# [Task prompt]
Report each line from the records where the string "wood" turns up.

# [Records supplied]

**********

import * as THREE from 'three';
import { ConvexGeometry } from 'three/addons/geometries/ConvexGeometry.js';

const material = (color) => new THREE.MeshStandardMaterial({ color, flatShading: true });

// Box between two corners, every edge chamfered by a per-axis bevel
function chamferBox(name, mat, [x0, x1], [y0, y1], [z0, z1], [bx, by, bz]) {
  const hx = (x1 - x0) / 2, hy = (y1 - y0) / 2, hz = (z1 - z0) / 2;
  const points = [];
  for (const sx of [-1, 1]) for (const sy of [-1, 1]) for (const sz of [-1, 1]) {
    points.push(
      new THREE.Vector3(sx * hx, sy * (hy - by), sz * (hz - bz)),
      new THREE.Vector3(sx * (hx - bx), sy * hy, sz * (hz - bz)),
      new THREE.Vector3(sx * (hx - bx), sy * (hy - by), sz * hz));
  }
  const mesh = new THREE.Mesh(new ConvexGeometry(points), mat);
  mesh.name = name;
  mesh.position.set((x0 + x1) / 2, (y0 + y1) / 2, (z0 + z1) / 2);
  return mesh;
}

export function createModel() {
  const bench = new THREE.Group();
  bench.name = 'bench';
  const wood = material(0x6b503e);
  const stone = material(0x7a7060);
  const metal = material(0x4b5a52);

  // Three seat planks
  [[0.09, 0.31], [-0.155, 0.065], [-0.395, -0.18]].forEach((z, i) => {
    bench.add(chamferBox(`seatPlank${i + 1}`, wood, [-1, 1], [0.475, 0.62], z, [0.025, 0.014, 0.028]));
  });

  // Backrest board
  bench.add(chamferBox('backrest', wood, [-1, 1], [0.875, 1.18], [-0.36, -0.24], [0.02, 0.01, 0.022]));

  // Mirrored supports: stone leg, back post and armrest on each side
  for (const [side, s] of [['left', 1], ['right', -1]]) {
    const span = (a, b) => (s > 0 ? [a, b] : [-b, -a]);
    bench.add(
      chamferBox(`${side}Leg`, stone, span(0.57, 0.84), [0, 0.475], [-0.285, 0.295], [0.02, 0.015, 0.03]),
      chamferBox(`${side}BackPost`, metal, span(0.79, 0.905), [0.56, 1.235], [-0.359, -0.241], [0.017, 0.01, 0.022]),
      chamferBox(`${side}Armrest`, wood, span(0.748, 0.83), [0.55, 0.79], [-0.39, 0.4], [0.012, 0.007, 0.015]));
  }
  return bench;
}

**********

# [Answer]
  const wood = material(0x6b503e);
    bench.add(chamferBox(`seatPlank${i + 1}`, wood, [-1, 1], [0.475, 0.62], z, [0.025, 0.014, 0.028]));
  bench.add(chamferBox('backrest', wood, [-1, 1], [0.875, 1.18], [-0.36, -0.24], [0.02, 0.01, 0.022]));
      chamferBox(`${side}Armrest`, wood, span(0.748, 0.83), [0.55, 0.79], [-0.39, 0.4], [0.012, 0.007, 0.015]));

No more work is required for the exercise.